* **Assignment**:
The answer is a stretch of the material below, returned exactly: the line containing "sp = cu.splines.new('POLY')", the line containing "half = [Vector((min(x, corner), y, 0.08", and all lines between.

* **Data extracts**:
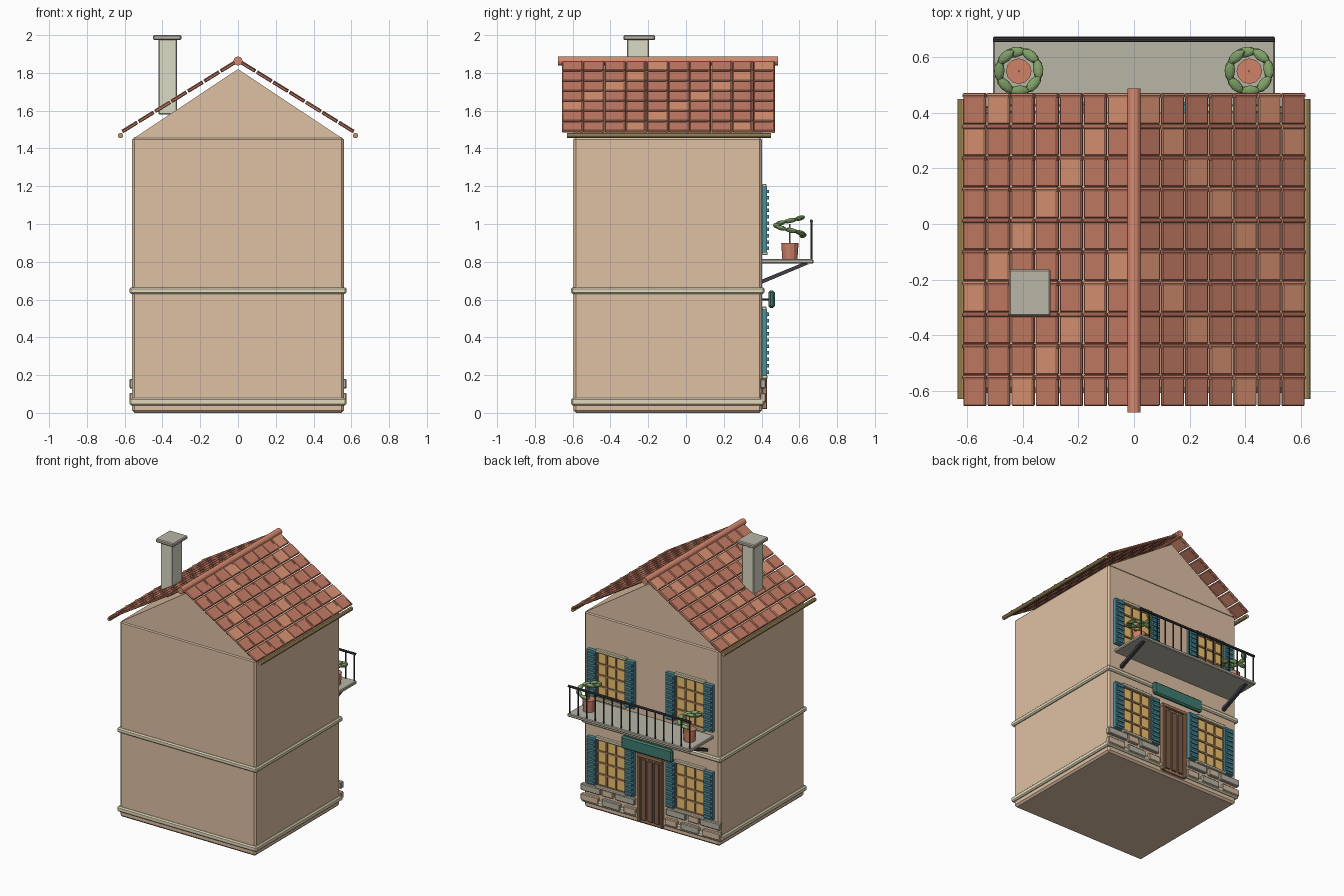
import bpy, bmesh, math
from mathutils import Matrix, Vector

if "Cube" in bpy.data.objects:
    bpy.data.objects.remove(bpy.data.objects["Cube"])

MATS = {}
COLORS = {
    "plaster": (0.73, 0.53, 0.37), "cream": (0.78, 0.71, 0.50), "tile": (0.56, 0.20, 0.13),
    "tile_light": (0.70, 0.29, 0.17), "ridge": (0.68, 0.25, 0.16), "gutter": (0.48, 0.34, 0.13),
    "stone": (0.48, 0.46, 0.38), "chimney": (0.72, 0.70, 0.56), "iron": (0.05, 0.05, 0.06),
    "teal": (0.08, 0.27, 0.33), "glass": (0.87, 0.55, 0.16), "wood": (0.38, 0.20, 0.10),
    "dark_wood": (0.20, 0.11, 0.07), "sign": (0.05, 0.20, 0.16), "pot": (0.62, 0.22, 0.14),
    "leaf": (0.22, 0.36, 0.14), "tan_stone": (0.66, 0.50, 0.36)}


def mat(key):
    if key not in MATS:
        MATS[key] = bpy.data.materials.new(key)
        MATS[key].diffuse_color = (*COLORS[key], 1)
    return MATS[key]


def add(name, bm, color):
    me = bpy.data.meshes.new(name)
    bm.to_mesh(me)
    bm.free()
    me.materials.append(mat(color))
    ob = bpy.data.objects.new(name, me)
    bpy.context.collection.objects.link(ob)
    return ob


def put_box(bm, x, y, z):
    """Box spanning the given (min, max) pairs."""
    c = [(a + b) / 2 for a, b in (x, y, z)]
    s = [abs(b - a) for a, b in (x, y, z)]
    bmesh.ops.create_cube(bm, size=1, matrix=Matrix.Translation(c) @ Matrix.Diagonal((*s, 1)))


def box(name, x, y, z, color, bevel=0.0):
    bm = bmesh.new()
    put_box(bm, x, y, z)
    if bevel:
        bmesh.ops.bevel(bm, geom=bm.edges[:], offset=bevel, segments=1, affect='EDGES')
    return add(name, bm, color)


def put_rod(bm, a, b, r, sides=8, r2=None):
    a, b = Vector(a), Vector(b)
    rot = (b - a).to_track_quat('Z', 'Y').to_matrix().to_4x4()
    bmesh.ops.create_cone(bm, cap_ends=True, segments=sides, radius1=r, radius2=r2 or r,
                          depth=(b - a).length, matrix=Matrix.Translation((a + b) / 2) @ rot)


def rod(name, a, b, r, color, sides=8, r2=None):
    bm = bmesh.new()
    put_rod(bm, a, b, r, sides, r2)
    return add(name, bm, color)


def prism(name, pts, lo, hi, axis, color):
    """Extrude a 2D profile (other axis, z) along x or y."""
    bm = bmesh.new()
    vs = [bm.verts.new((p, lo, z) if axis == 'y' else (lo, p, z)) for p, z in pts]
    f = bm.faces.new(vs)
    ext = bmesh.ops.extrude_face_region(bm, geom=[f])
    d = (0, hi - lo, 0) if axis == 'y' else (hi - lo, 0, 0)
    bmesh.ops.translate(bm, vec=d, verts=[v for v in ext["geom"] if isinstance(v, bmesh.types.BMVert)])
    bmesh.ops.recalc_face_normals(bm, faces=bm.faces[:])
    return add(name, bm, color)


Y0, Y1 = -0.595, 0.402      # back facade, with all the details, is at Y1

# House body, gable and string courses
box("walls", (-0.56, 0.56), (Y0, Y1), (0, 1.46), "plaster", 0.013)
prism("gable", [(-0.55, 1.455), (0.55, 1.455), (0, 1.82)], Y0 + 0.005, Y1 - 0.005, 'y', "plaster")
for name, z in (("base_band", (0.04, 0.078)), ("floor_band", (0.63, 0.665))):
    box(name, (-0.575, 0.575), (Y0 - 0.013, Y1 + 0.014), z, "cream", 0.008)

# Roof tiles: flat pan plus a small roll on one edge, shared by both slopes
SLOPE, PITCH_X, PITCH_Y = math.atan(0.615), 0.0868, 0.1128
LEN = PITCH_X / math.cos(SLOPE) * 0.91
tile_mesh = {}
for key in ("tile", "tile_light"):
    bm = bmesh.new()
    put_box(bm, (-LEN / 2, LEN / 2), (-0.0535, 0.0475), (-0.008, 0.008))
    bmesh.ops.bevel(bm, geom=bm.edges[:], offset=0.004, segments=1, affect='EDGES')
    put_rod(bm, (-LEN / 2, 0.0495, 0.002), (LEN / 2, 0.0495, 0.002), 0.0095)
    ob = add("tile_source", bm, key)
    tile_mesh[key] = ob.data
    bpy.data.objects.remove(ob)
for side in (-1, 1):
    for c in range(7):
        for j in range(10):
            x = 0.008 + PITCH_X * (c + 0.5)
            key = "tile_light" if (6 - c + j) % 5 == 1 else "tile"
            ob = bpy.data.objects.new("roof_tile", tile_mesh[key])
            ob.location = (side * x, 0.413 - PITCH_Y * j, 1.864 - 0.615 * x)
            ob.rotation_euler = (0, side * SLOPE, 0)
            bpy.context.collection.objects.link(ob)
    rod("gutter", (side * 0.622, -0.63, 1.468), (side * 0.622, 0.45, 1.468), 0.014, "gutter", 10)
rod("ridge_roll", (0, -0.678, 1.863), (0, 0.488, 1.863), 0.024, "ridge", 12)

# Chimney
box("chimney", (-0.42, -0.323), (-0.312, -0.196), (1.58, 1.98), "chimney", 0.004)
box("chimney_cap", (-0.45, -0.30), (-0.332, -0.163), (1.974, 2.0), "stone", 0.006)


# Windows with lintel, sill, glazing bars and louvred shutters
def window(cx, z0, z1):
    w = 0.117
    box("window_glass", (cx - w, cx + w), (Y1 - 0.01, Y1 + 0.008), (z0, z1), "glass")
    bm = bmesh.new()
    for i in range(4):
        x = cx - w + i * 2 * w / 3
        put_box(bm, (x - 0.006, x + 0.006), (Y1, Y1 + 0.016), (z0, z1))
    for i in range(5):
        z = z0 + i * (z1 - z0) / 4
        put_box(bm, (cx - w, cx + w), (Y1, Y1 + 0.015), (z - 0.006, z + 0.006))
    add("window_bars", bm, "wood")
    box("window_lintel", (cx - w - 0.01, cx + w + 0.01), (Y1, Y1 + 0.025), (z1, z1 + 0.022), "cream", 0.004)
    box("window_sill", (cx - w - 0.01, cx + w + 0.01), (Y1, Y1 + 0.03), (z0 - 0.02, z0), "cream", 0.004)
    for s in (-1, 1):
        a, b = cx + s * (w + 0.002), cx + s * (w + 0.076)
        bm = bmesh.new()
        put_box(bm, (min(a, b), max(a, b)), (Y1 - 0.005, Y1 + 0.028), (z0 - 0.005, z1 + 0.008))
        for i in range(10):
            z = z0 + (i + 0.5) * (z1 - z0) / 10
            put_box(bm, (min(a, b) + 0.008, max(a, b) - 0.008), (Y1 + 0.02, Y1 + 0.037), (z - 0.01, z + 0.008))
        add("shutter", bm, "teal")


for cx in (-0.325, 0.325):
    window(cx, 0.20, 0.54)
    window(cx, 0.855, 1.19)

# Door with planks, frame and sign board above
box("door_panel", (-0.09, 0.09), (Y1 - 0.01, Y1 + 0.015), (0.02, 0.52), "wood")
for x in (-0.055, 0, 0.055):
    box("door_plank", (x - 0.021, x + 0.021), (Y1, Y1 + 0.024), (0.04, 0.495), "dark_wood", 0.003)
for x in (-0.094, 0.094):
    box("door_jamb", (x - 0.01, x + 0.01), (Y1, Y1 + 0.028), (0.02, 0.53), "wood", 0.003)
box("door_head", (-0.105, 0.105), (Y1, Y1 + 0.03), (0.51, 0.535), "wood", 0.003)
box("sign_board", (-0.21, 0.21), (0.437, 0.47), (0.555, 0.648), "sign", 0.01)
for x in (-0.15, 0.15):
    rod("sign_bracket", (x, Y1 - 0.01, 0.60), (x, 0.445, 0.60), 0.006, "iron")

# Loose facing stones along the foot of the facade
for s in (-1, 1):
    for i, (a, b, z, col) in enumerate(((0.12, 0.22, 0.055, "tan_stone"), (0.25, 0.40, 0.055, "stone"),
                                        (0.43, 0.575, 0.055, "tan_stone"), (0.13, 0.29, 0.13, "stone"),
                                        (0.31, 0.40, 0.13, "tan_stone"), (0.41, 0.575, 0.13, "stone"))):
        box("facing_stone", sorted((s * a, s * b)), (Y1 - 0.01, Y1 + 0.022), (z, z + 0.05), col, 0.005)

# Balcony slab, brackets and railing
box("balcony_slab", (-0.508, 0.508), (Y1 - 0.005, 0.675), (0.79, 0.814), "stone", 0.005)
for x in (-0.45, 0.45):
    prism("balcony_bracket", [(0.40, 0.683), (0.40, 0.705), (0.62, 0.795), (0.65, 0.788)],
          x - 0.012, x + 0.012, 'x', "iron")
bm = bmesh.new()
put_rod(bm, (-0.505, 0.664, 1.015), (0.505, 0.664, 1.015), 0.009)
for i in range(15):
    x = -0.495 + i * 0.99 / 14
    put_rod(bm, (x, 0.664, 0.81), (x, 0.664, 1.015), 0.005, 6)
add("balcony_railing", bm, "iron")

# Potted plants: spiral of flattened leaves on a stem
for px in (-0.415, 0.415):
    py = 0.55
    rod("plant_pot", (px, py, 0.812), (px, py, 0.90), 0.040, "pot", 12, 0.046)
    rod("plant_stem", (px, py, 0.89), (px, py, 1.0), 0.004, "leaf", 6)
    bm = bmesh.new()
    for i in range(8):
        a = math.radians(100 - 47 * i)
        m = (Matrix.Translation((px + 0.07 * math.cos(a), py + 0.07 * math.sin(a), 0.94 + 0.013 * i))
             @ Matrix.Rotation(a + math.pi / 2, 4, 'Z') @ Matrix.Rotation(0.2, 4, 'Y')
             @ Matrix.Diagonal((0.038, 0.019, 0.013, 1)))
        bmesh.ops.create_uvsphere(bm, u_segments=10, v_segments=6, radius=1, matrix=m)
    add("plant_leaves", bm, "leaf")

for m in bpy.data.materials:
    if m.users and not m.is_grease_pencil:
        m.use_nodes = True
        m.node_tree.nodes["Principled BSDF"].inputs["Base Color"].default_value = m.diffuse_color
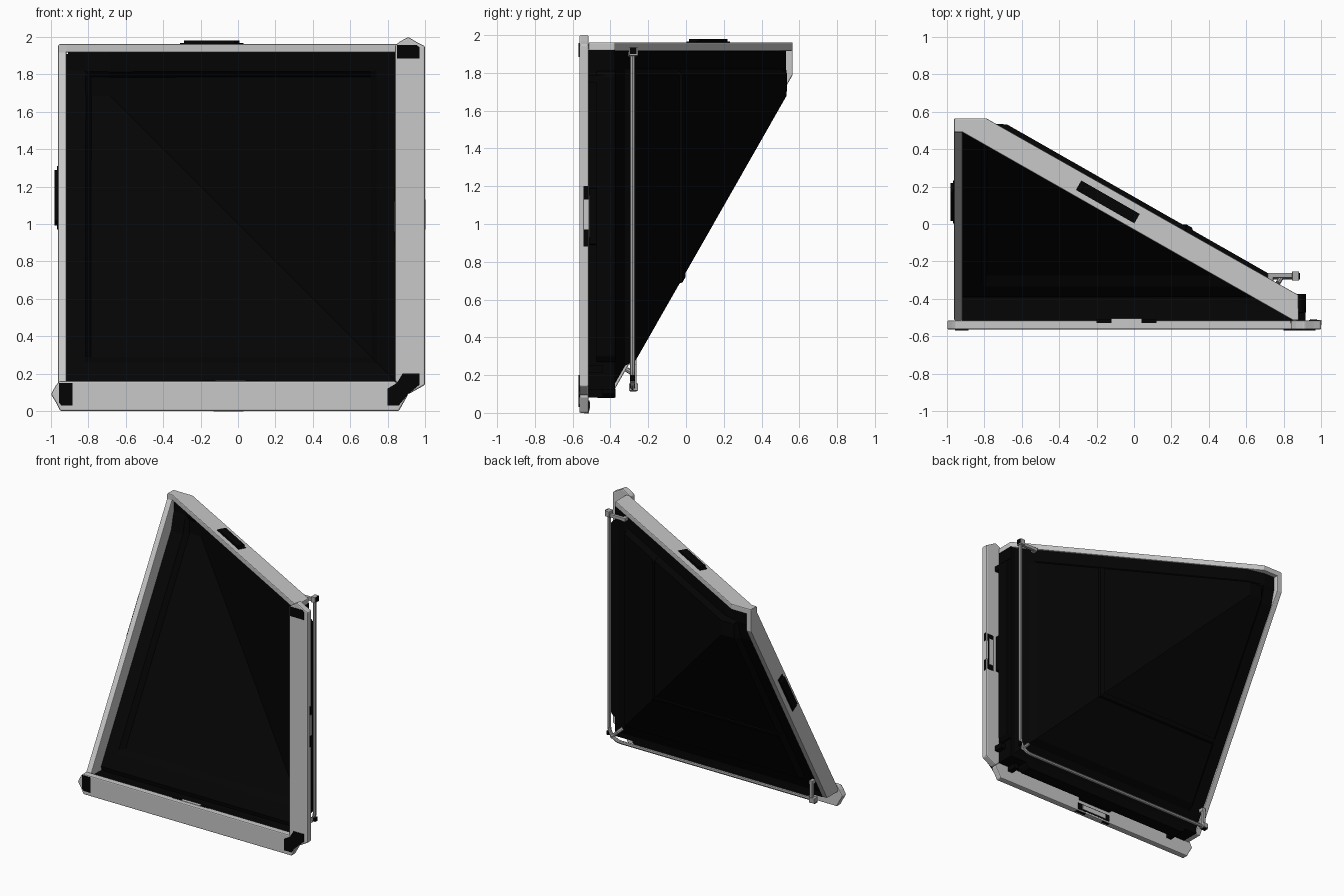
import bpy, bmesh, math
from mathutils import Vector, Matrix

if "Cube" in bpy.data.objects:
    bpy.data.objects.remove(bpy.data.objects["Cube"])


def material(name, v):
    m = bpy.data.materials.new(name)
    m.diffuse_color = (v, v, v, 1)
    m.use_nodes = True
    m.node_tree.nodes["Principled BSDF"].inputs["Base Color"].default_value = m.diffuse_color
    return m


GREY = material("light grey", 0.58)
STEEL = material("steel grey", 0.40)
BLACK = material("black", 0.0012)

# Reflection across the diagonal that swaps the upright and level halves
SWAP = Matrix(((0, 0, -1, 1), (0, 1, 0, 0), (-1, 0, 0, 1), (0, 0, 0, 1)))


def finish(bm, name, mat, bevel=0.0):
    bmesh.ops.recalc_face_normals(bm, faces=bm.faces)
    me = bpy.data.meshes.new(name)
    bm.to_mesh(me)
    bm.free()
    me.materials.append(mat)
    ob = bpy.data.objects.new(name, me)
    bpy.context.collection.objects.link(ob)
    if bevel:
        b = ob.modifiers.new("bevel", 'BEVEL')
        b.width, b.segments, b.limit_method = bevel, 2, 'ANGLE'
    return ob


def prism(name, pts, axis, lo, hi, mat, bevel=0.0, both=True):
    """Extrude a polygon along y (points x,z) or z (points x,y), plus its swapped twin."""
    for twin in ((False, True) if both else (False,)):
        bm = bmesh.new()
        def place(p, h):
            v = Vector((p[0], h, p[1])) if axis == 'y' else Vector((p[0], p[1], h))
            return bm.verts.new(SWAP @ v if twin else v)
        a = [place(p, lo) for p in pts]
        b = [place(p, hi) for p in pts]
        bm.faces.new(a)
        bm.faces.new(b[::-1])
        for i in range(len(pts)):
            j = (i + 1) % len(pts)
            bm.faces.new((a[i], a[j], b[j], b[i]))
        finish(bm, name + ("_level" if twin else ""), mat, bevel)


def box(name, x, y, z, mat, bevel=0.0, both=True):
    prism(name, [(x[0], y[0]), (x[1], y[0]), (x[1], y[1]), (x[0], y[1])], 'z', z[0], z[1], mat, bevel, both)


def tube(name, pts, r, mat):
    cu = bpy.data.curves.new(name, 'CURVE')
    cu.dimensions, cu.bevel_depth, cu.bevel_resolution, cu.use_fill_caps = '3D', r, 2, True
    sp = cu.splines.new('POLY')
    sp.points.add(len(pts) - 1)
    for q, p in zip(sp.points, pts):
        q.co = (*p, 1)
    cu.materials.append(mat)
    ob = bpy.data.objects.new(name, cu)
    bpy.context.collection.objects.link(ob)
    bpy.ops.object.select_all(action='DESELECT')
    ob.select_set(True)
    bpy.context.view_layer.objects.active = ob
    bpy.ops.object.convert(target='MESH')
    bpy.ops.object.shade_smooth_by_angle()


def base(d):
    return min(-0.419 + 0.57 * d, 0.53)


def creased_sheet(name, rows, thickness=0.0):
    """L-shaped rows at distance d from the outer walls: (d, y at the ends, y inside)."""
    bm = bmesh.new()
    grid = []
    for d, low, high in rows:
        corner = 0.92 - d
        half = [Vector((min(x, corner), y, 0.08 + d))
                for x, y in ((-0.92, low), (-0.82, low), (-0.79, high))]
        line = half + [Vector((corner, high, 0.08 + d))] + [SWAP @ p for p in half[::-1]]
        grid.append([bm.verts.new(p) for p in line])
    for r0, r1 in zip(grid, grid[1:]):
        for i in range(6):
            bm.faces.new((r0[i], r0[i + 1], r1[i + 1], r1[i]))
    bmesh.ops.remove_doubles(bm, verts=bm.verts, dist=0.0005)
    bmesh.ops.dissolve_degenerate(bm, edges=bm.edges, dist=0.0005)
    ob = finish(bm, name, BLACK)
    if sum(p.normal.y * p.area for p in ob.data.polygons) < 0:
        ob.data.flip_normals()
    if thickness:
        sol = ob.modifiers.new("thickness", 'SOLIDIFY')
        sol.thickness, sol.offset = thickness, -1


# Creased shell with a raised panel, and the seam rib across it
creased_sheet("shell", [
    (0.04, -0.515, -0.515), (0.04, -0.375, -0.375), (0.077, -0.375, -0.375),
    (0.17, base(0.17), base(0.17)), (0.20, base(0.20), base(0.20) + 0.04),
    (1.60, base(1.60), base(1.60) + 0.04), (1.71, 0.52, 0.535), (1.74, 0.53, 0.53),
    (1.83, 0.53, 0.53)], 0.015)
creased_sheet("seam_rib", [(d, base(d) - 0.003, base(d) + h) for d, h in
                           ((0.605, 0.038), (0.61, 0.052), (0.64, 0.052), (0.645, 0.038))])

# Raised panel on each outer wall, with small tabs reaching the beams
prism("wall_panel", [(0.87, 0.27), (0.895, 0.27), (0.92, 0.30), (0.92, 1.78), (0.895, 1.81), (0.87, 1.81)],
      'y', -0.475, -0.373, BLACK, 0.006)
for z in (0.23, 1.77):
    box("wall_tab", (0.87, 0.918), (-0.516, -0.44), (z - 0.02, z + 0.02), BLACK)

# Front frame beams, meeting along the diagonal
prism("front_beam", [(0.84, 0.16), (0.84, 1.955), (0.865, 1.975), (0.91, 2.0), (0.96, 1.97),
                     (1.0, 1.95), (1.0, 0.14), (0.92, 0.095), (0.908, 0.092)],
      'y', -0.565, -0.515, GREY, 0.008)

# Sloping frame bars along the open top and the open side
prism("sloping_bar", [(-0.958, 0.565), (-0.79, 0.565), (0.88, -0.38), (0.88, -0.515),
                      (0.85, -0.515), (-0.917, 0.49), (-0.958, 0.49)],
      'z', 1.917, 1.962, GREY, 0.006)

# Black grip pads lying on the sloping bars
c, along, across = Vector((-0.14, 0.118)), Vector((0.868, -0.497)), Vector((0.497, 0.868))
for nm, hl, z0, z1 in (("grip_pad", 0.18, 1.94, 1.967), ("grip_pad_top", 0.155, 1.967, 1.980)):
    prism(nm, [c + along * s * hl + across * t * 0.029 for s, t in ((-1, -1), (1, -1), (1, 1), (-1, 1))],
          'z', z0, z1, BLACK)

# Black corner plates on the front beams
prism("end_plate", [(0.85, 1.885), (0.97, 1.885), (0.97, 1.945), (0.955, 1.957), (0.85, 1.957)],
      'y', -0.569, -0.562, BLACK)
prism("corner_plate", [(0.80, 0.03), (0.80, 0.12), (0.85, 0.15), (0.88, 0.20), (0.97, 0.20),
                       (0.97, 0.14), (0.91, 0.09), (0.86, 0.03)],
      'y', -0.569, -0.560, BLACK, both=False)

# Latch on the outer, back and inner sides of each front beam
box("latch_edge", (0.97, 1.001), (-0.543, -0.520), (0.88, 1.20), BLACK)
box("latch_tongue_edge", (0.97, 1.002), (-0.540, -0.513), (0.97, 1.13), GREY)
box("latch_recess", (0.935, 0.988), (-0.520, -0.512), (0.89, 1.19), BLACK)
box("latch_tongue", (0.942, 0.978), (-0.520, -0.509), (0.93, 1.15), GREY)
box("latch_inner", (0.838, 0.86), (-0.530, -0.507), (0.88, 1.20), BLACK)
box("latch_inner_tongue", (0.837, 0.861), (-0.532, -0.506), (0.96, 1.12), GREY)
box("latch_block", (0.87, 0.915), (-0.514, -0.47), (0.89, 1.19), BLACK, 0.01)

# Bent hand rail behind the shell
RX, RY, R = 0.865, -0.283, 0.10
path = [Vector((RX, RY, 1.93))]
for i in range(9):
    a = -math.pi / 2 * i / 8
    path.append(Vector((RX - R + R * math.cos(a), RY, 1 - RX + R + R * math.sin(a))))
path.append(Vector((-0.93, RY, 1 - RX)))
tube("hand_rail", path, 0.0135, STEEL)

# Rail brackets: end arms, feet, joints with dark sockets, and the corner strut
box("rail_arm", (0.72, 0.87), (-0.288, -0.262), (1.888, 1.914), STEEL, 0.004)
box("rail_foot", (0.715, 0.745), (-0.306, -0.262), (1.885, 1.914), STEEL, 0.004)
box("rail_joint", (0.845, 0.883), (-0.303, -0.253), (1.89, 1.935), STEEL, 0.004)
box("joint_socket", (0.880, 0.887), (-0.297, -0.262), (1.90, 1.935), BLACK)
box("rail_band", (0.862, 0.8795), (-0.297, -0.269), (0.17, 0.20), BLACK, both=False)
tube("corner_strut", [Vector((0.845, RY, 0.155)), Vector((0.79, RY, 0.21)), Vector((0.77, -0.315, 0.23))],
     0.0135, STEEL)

* **Finished task**:
    sp = cu.splines.new('POLY')
    sp.points.add(len(pts) - 1)
    for q, p in zip(sp.points, pts):
        q.co = (*p, 1)
    cu.materials.append(mat)
    ob = bpy.data.objects.new(name, cu)
    bpy.context.collection.objects.link(ob)
    bpy.ops.object.select_all(action='DESELECT')
    ob.select_set(True)
    bpy.context.view_layer.objects.active = ob
    bpy.ops.object.convert(target='MESH')
    bpy.ops.object.shade_smooth_by_angle()


def base(d):
    return min(-0.419 + 0.57 * d, 0.53)


def creased_sheet(name, rows, thickness=0.0):
    """L-shaped rows at distance d from the outer walls: (d, y at the ends, y inside)."""
    bm = bmesh.new()
    grid = []
    for d, low, high in rows:
        corner = 0.92 - d
        half = [Vector((min(x, corner), y, 0.08 + d))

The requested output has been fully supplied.